Only very large piles of rocks.

 

Typhoon season in KL’s

Chinatown

Sounds of coughing, rumbling

Sickness in the

Polluted air

Vagrants well dressed

Asking politely

For a break

Tourists seated outside, sipping

Beer, watching them,

Sober muslims

Working, wandering

Smell of something vaguely

spicy in the air

alongside incense

Alongside car fumes

Over shallow sewers

Roasting duck and chicken

Nuts burning

Too many colours to name

Kinds of fabrics

Boggles in the mind

Faces covered

Limbs hidden

Smells and sights combined

 

Morro Bay Market

Brown arms and white chest

Thoughts fleeting like footsteps in the sand

 

Morro Bay in fall

Red leaf dusk streets

White topped rock

Cawing harbour evening

 

Sitting staring out to sea

Pacific blowing salt inland

Waves rising mightily

And crashing deafeningly

Again and again

And again

Jellyfish washed up

Sharks prowling under piers

Dolphins bouncing around

If you can see it all.

I can’t.

 

Trading strawberries for grapes

And two peaches

At the market

On Main Street,

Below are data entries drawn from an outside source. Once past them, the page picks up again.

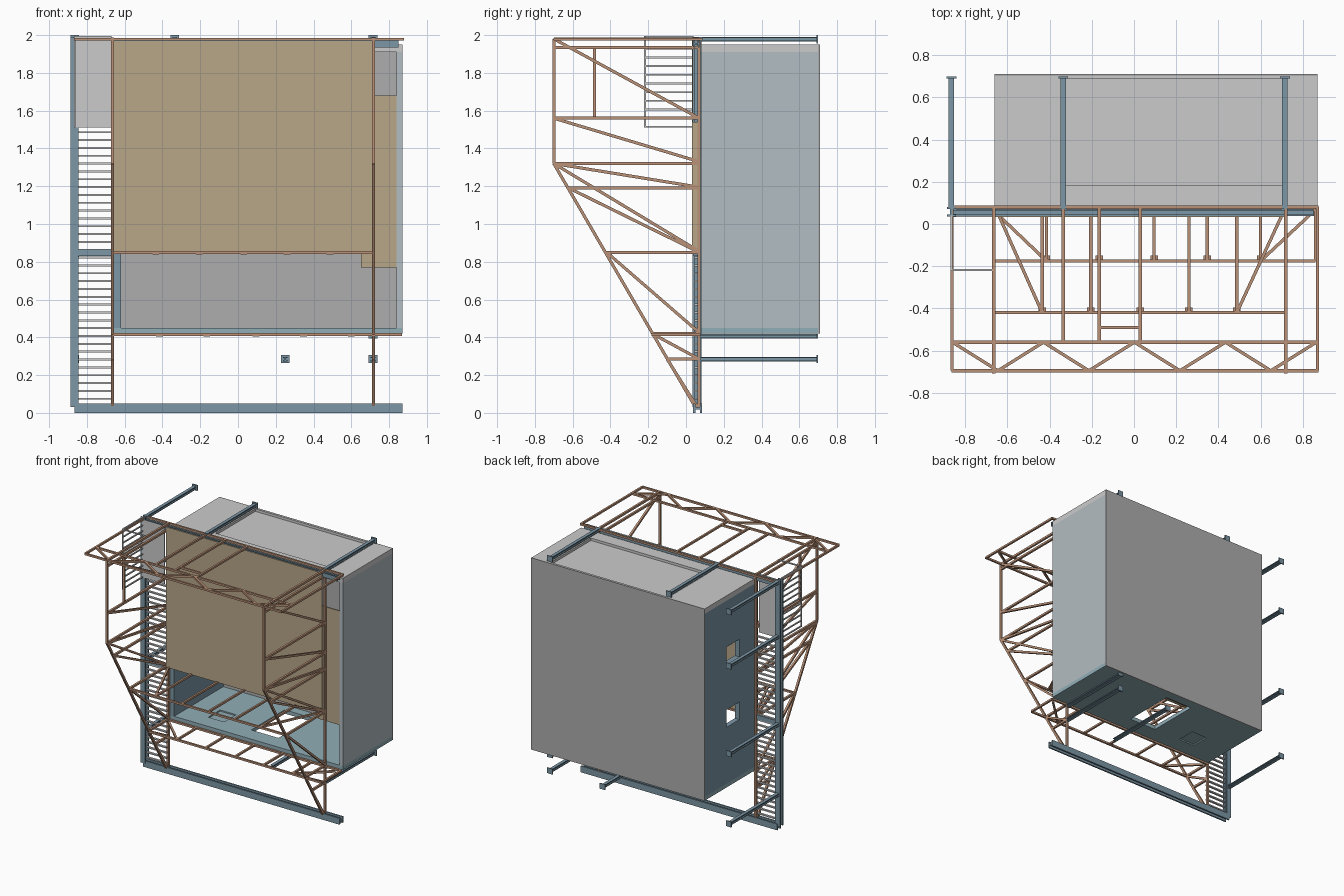
import bpy, bmesh
from mathutils import Vector, Matrix

if "Cube" in bpy.data.objects:
    bpy.data.objects.remove(bpy.data.objects["Cube"])


def mat(name, rgb):
    m = bpy.data.materials.new(name)
    m.diffuse_color = (*rgb, 1)
    m.use_nodes = True
    m.node_tree.nodes["Principled BSDF"].inputs["Base Color"].default_value = m.diffuse_color
    return m


STEEL = mat("blue_steel", (0.20, 0.31, 0.38))
WOOD = mat("brown_frame", (0.50, 0.29, 0.19))
TAN = mat("tan_panel", (0.48, 0.38, 0.25))
FLOOR = mat("floor_blue", (0.28, 0.42, 0.47))
WALL = mat("wall_blue_grey", (0.45, 0.51, 0.54))
LIGHT = mat("light_grey", (0.65, 0.65, 0.63))
GREY = mat("mid_grey", (0.42, 0.42, 0.42))


def finish(name, bm, m):
    bmesh.ops.recalc_face_normals(bm, faces=bm.faces)
    me = bpy.data.meshes.new(name)
    bm.to_mesh(me)
    bm.free()
    ob = bpy.data.objects.new(name, me)
    bpy.context.collection.objects.link(ob)
    if m:
        me.materials.append(m)
    return ob


def add_box(bm, x, y, z):
    c = Vector(((x[0] + x[1]) / 2, (y[0] + y[1]) / 2, (z[0] + z[1]) / 2))
    s = (x[1] - x[0], y[1] - y[0], z[1] - z[0], 1)
    bmesh.ops.create_cube(bm, size=1, matrix=Matrix.Translation(c) @ Matrix.Diagonal(s))


def box(name, x, y, z, m=None, holes=()):
    bm = bmesh.new()
    add_box(bm, x, y, z)
    ob = finish(name, bm, m)
    for i, h in enumerate(holes):
        cut = box(f"{name}_cutter_{i}", *h)
        cut.hide_render = True
        cut.hide_set(True)
        mod = ob.modifiers.new("opening", 'BOOLEAN')
        mod.operation, mod.solver, mod.object = 'DIFFERENCE', 'EXACT', cut
    return ob


def square(w):
    h = w / 2
    return [(-h, -h), (h, -h), (h, h), (-h, h)]


def i_section(w, d, t):
    a, b, c = w / 2, d / 2, t / 2
    return [(-a, -b), (a, -b), (a, t - b), (c, t - b), (c, b - t), (a, b - t),
            (a, b), (-a, b), (-a, b - t), (-c, b - t), (-c, t - b), (-a, t - b)]


def add_bar(bm, p, q, prof, up=(0, 0, 1)):
    # extrude a section from p to q; section v axis follows 'up'
    p, q = Vector(p), Vector(q)
    d = (q - p).normalized()
    up = Vector(up)
    if abs(d.dot(up)) > 0.99:
        up = Vector((0, 1, 0))
    s = d.cross(up).normalized()
    u = s.cross(d)
    a = [bm.verts.new(p + s * x + u * y) for x, y in prof]
    b = [bm.verts.new(q + s * x + u * y) for x, y in prof]
    n = len(prof)
    bm.faces.new(a)
    bm.faces.new(b[::-1])
    for i in range(n):
        j = (i + 1) % n
        bm.faces.new((a[i], b[i], b[j], a[j]))


def bars(name, pairs, prof, m, up=(0, 0, 1)):
    bm = bmesh.new()
    for p, q in pairs:
        add_bar(bm, p, q, prof, up)
    return finish(name, bm, m)


# Room shell, open to the front
hatch = ((-0.41, -0.27), (0.21, 0.36), (0.40, 0.47))
opening = ((-0.03, 0.21), (0.21, 0.63), (0.40, 0.47))
box("room_floor", (-0.66, 0.87), (0.08, 0.70), (0.42, 0.45), FLOOR, [hatch, opening])
box("floor_hatch", (-0.41, -0.27), (0.21, 0.36), (0.43, 0.44), FLOOR)
box("room_roof", (-0.66, 0.87), (0.08, 0.70), (1.91, 1.95), LIGHT,
    [((-0.33, 0.71), (0.185, 0.69), (1.93, 1.97))])
box("room_back", (-0.66, 0.87), (0.70, 0.71), (0.42, 1.95), GREY)
box("room_right_wall", (0.84, 0.87), (0.08, 0.70), (0.45, 1.91), WALL)
box("room_left_wall", (-0.66, -0.62), (0.08, 0.70), (0.45, 1.91), STEEL,
    [((-0.7, -0.6), (0.27, 0.43), (z - 0.07, z + 0.07)) for z in (0.97, 1.47)])

# Front panels
box("front_panel", (-0.66, 0.72), (0.032, 0.038), (0.85, 1.97), TAN)
box("front_panel_core", (-0.66, 0.72), (0.038, 0.07), (0.85, 1.54), TAN)
box("side_door_panel", (0.65, 0.84), (0.082, 0.092), (0.77, 1.68), TAN)

# Steel beams and ladder post
beam = i_section(0.05, 0.048, 0.012)
bars("base_beam", [((-0.865, 0.061, 0.025), (0.87, 0.061, 0.025))], beam, STEEL, (0, 1, 0))
bars("top_beam", [((-0.865, 0.055, 1.953), (0.85, 0.055, 1.953))],
     i_section(0.035, 0.032, 0.008), STEEL, (0, 1, 0))
bars("ladder_post", [((-0.865, 0.058, 0.03), (-0.865, 0.058, 1.99))],
     i_section(0.042, 0.046, 0.011), STEEL)
box("ladder_landing_beam", (-0.845, -0.67), (0.04, 0.07), (0.83, 0.865), STEEL)

# Anchor arms reaching back, each with a square end plate
arms = [(-0.865, 1.978), (-0.335, 1.978), (0.715, 1.978), (-0.865, 1.545), (-0.865, 0.845),
        (-0.865, 0.285), (0.25, 0.285), (0.715, 0.285), (0.715, 0.405)]
bars("anchor_arms", [((x, 0.07, z), (x, 0.695, z)) for x, z in arms],
     i_section(0.026, 0.024, 0.006), STEEL)
bm = bmesh.new()
for x, z in arms:
    h = 0.012 if z == 0.405 else 0.022
    add_box(bm, (x - 0.023, x + 0.023), (0.69, 0.698), (z - h, z + h))
finish("anchor_plates", bm, STEEL)

# Ladder rungs
bm = bmesh.new()
for i in range(35):
    z = 0.075 + i * 0.0415
    add_box(bm, (-0.845, -0.665), (0.045, 0.062), (z - 0.005, z + 0.005))
finish("ladder_rungs", bm, LIGHT)

# Ladder guard: back sheet, slatted side and rails
box("guard_sheet", (-0.86, -0.67), (0.032, 0.037), (1.51, 1.975), LIGHT)
slats = [((-0.865, -0.22, z), (-0.865, 0.04, z)) for z in [1.515, 1.99] + [1.56 + 0.046 * i for i in range(9)]]
slats += [((-0.865, y, 1.51), (-0.865, y, 1.995)) for y in (-0.217, 0.035)]
slats += [((-0.865, -0.217, 1.99), (-0.67, -0.217, 1.99))]
bars("guard_rails", slats, square(0.009), LIGHT)

# Side trusses
chain = [(0.07, 0.03), (0.07, 1.98), (-0.70, 1.98), (-0.70, 1.32), (0.05, 0.03)]
segs = list(zip(chain, chain[1:]))
segs += [((y, z), (0.07, z)) for y, z in ((-0.70, 1.935), (-0.70, 1.56), (-0.70, 1.32), (-0.62, 1.19),
                                         (-0.42, 0.85), (-0.18, 0.42), (-0.10, 0.285))]
segs += [((-0.70, 1.98), (0.07, 1.56)), ((-0.70, 1.56), (0.07, 1.33)), ((-0.70, 1.32), (0.07, 1.195)),
         ((-0.70, 1.32), (0.07, 0.855)), ((-0.62, 1.19), (0.07, 0.85)),
         ((-0.42, 0.85), (0.07, 0.425)), ((-0.18, 0.42), (0.07, 0.285)), ((-0.10, 0.285), (0.06, 0.03))]
for side, x in (("left", -0.665), ("right", 0.718)):
    own = segs + ([((-0.485, 1.56), (-0.485, 1.935))] if side == "left" else [])
    bars(f"{side}_truss", [((x, *a), (x, *b)) for a, b in own], square(0.016), WOOD)


def deck(name, z, pairs):
    bars(name, [((*a, z), (*b, z)) for a, b in pairs], square(0.015), WOOD)


# Top canopy frame with a zigzag front edge
top = [((-0.865, y), (0.875, y)) for y in (0.08, -0.56, -0.695)]
top += [((x, 0.08), (x, -0.695)) for x in (-0.862, -0.665, 0.718, 0.87)]
top += [((x, 0.08), (x, -0.56)) for x in (-0.335, -0.165, 0.03)]
top += [((-0.165, -0.49), (0.03, -0.49))]
zig = [(-0.86 + 0.2155 * i, -0.695 if i % 2 else -0.56) for i in range(9)]
deck("canopy_frame", 1.978, top + list(zip(zig, zig[1:])))

# Middle and lower balcony frames, with small brackets at the beam ends
for name, z, front, right, xs, slant in (
        ("middle_balcony", 0.85, -0.42, 0.718, (-0.435, -0.205, 0.03, 0.26, 0.487), 0.70),
        ("lower_balcony", 0.415, -0.175, 0.86, (-0.415, -0.165, 0.095, 0.347, 0.6), 0.83)):
    p = [((-0.665, front), (right, front)), ((-0.665, 0.07), (right, 0.07)), ((right, 0.07), (right, front))]
    p += [((x, 0.07), (x, front)) for x in xs]
    p += [((-0.64, 0.04), (xs[0], front)), ((slant, 0.04), (xs[-1], front))]
    deck(name, z, p)
    bm = bmesh.new()
    for x in xs:
        add_box(bm, (x - 0.018, x + 0.018), (front, front + 0.025), (z - 0.011, z - 0.005))
    finish(f"{name}_brackets", bm, WOOD)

Looking down at the masts

And hulls and eating pecans

And blueberry granola.

So fucking sweet.

 

Sunset packing into 1952 Chevy

A pleasure for peaches

Picking for plums

Fruit give-away,

Gather ye round!

Two bucks for strawberries

Two bucks a pound for heirloom tomatoes

A buck a piece a bunch o’ beets

A buck pound o’ pumpkin